◆ Exercise ◆
Once the line holding "# Square plinth" is found in the listing below, write it out and each later line exactly, up to and including the one holding "dip = bm.verts.new((0, 0, 1.91))".

◆ Supplied records ◆
= = = = = = =
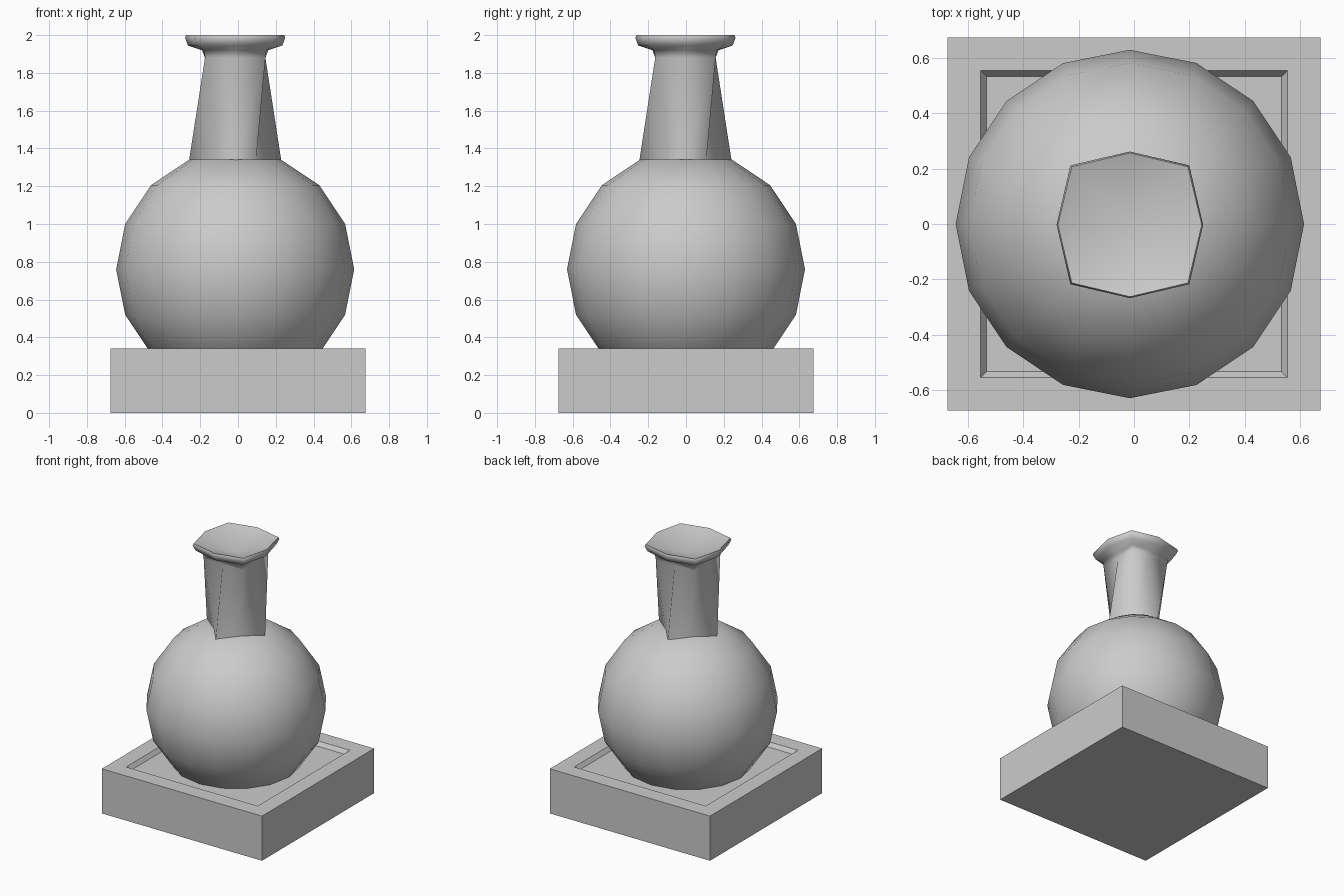
import bpy, bmesh, math

cube = bpy.data.objects.get("Cube")
if cube:
    bpy.data.objects.remove(cube, do_unlink=True)

# One plain grey for the whole piece
stone = bpy.data.materials.new("plain_grey")
stone.use_nodes = True
GREY = (0.6, 0.6, 0.6, 1)
stone.diffuse_color = GREY
stone.node_tree.nodes["Principled BSDF"].inputs["Base Color"].default_value = GREY

CENTRE_X = -0.015


def finish(bm, name, location, angle):
    """Turn a bmesh into a named, smooth-shaded object."""
    bmesh.ops.recalc_face_normals(bm, faces=bm.faces)
    mesh = bpy.data.meshes.new(name)
    bm.to_mesh(mesh)
    bm.free()
    mesh.materials.append(stone)
    obj = bpy.data.objects.new(name, mesh)
    bpy.context.collection.objects.link(obj)
    obj.location = location
    bpy.ops.object.select_all(action="DESELECT")
    obj.select_set(True)
    bpy.context.view_layer.objects.active = obj
    bpy.ops.object.shade_smooth_by_angle(angle=math.radians(angle))
    return obj


# Square plinth with a shallow seat sunk into its top
bm = bmesh.new()
bmesh.ops.create_cube(bm, size=1)
bmesh.ops.scale(bm, vec=(1.35, 1.35, 0.34), verts=bm.verts)
top = max(bm.faces, key=lambda f: f.calc_center_median().z)
bmesh.ops.inset_region(bm, faces=[top], thickness=0.17)
bmesh.ops.inset_region(bm, faces=[top], thickness=0.03, depth=-0.03)
finish(bm, "plinth", (0, 0, 0.17), 30)

# Round body: faceted sphere, cut flat where the neck starts
bm = bmesh.new()
bmesh.ops.create_uvsphere(bm, u_segments=16, v_segments=8, radius=0.63)
pole = max(bm.verts, key=lambda v: v.co.z)
bmesh.ops.dissolve_verts(bm, verts=[pole])
finish(bm, "body", (CENTRE_X, 0, 0.76), 60)

# Neck and lip: rings of eight points (height, side reach, corner offset)
RINGS = [
    (1.33, 0.245, 0.11),
    (1.88, 0.160, 0.160),
    (1.92, 0.175, 0.165),
    (1.945, 0.250, 0.200),
    (1.985, 0.265, 0.215),
    (2.00, 0.260, 0.210),
]
bm = bmesh.new()
loops = []
for z, side, corner in RINGS:
    ring = []
    for i in range(8):
        r = corner * math.sqrt(2) if i % 2 else side
        a = i * math.pi / 4
        ring.append(bm.verts.new((r * math.cos(a), r * math.sin(a), z)))
    loops.append(ring)
for low, high in zip(loops, loops[1:]):
    for i in range(8):
        j = (i + 1) % 8
        bm.faces.new((low[i], low[j], high[j], high[i]))

# Dished mouth closing the top
dip = bm.verts.new((0, 0, 1.91))
for i in range(8):
    bm.faces.new((loops[-1][i], loops[-1][(i + 1) % 8], dip))
finish(bm, "neck", (CENTRE_X, -0.003, 0), 75)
= = = = = = =
◆ Task output ◆
# Square plinth with a shallow seat sunk into its top
bm = bmesh.new()
bmesh.ops.create_cube(bm, size=1)
bmesh.ops.scale(bm, vec=(1.35, 1.35, 0.34), verts=bm.verts)
top = max(bm.faces, key=lambda f: f.calc_center_median().z)
bmesh.ops.inset_region(bm, faces=[top], thickness=0.17)
bmesh.ops.inset_region(bm, faces=[top], thickness=0.03, depth=-0.03)
finish(bm, "plinth", (0, 0, 0.17), 30)

# Round body: faceted sphere, cut flat where the neck starts
bm = bmesh.new()
bmesh.ops.create_uvsphere(bm, u_segments=16, v_segments=8, radius=0.63)
pole = max(bm.verts, key=lambda v: v.co.z)
bmesh.ops.dissolve_verts(bm, verts=[pole])
finish(bm, "body", (CENTRE_X, 0, 0.76), 60)

# Neck and lip: rings of eight points (height, side reach, corner offset)
RINGS = [
    (1.33, 0.245, 0.11),
    (1.88, 0.160, 0.160),
    (1.92, 0.175, 0.165),
    (1.945, 0.250, 0.200),
    (1.985, 0.265, 0.215),
    (2.00, 0.260, 0.210),
]
bm = bmesh.new()
loops = []
for z, side, corner in RINGS:
    ring = []
    for i in range(8):
        r = corner * math.sqrt(2) if i % 2 else side
        a = i * math.pi / 4
        ring.append(bm.verts.new((r * math.cos(a), r * math.sin(a), z)))
    loops.append(ring)
for low, high in zip(loops, loops[1:]):
    for i in range(8):
        j = (i + 1) % 8
        bm.faces.new((low[i], low[j], high[j], high[i]))

# Dished mouth closing the top
dip = bm.verts.new((0, 0, 1.91))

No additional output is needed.